• **INFORMATION SUPPLIED**
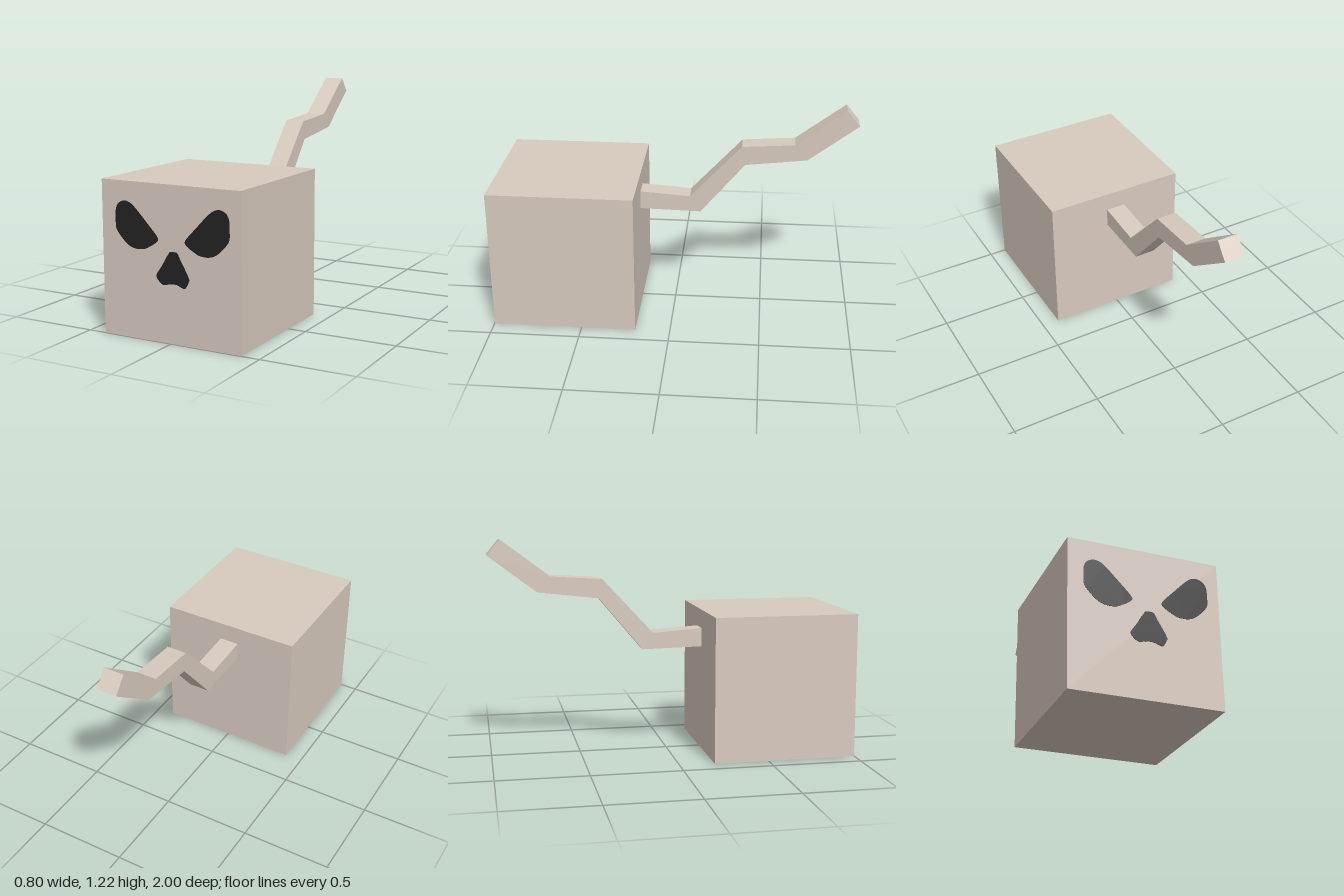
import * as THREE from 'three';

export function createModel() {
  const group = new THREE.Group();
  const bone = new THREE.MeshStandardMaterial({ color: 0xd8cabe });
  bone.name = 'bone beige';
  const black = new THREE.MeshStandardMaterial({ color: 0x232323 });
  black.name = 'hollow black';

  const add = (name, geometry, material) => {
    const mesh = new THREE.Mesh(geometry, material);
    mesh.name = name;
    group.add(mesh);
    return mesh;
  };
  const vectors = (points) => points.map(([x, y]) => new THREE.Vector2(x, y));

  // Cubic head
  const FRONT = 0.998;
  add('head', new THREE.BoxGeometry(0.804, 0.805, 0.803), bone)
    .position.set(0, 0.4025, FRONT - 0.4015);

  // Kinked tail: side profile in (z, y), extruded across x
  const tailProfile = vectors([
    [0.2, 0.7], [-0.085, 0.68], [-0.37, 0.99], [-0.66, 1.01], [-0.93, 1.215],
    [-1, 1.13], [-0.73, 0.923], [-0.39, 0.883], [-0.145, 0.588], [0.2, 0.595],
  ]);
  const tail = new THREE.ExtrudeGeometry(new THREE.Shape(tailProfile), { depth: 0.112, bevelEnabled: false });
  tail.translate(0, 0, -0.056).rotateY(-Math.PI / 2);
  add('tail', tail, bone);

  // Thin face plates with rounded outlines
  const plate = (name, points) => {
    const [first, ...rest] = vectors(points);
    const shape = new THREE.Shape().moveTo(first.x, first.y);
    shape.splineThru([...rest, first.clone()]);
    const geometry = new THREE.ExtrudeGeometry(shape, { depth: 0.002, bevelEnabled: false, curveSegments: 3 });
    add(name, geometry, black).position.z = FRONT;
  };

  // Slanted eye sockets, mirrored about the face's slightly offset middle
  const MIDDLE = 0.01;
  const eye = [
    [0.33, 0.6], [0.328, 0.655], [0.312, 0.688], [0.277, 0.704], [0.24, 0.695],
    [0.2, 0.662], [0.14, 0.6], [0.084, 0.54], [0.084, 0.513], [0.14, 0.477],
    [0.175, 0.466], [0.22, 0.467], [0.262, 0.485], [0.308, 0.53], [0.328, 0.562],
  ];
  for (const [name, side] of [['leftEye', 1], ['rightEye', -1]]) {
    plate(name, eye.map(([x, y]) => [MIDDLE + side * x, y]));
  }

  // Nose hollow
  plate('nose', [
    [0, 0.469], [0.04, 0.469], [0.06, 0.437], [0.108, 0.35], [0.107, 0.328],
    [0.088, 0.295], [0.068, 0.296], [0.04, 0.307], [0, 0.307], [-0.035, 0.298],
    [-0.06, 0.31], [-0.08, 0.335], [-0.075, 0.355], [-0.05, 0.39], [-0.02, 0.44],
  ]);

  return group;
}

---

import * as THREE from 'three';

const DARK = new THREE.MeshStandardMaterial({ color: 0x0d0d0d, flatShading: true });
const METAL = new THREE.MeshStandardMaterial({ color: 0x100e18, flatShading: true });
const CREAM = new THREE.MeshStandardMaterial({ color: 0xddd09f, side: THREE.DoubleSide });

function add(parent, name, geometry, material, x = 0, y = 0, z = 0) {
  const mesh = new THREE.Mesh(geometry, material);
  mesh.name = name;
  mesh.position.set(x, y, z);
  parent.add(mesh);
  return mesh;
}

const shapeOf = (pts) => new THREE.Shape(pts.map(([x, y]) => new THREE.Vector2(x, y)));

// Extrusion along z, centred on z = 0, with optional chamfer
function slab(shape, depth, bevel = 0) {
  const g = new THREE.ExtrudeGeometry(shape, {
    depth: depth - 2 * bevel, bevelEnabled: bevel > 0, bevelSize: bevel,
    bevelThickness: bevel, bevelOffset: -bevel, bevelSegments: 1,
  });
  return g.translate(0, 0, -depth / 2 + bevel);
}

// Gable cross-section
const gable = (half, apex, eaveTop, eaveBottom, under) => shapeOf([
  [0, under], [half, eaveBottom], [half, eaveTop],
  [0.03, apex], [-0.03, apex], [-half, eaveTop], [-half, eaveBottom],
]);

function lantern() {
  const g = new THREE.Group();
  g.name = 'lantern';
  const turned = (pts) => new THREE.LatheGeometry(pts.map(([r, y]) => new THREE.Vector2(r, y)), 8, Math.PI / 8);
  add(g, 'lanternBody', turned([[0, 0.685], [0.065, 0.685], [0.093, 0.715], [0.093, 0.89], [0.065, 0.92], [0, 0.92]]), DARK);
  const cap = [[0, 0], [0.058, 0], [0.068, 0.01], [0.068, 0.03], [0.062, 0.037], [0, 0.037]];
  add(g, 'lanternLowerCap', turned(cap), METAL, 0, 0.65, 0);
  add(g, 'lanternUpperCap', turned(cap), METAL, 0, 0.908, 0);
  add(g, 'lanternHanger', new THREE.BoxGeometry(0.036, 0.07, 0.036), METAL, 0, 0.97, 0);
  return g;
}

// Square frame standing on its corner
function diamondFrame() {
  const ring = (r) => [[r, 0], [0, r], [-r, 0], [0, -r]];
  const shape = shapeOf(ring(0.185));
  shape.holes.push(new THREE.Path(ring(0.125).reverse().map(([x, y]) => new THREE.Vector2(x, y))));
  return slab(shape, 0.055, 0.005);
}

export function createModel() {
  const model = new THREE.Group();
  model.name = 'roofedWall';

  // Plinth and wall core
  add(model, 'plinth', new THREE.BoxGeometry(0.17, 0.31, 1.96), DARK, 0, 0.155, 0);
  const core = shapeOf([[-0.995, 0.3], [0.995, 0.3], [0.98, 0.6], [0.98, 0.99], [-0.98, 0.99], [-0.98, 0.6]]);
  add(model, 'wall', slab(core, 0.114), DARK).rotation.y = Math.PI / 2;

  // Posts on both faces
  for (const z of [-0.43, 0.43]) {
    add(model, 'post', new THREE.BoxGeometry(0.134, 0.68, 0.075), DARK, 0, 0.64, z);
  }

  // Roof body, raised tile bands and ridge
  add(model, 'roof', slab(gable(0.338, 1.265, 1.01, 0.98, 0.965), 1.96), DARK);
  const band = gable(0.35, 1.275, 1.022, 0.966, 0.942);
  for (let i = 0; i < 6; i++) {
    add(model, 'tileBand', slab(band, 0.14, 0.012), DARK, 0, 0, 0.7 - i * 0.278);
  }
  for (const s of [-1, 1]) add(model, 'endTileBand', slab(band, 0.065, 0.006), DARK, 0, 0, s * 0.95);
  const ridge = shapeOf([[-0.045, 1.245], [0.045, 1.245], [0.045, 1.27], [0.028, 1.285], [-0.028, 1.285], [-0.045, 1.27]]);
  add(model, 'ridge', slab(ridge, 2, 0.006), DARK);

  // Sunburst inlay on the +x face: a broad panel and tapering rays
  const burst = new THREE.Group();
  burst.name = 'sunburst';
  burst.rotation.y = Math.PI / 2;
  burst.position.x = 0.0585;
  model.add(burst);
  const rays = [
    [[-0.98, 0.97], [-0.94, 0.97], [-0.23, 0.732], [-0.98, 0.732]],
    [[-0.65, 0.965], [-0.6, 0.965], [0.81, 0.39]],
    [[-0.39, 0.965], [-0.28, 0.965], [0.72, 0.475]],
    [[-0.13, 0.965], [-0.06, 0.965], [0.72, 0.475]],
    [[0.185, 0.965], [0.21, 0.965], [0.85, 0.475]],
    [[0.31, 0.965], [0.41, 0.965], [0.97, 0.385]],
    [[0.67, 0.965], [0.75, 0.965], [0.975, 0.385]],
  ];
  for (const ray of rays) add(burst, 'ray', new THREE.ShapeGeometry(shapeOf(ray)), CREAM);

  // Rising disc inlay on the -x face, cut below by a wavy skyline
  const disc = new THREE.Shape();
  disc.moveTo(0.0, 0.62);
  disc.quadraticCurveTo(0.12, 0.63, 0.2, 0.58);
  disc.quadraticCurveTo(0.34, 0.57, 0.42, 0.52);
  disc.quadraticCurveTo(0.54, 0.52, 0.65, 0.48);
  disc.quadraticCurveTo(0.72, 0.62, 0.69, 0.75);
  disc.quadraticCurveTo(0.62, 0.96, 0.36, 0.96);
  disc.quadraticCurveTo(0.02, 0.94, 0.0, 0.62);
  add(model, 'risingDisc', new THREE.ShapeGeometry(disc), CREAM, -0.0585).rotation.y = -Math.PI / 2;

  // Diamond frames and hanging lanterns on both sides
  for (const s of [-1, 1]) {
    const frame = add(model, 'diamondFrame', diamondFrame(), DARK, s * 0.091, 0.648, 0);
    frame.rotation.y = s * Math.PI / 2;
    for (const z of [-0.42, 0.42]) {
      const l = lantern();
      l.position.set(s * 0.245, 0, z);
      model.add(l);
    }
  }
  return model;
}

• **WHAT THE TASK REQUIRES**
If a line in the material contains the word "METAL", copy that line.

• **ANSWER**
const METAL = new THREE.MeshStandardMaterial({ color: 0x100e18, flatShading: true });
  add(g, 'lanternLowerCap', turned(cap), METAL, 0, 0.65, 0);
  add(g, 'lanternUpperCap', turned(cap), METAL, 0, 0.908, 0);
  add(g, 'lanternHanger', new THREE.BoxGeometry(0.036, 0.07, 0.036), METAL, 0, 0.97, 0);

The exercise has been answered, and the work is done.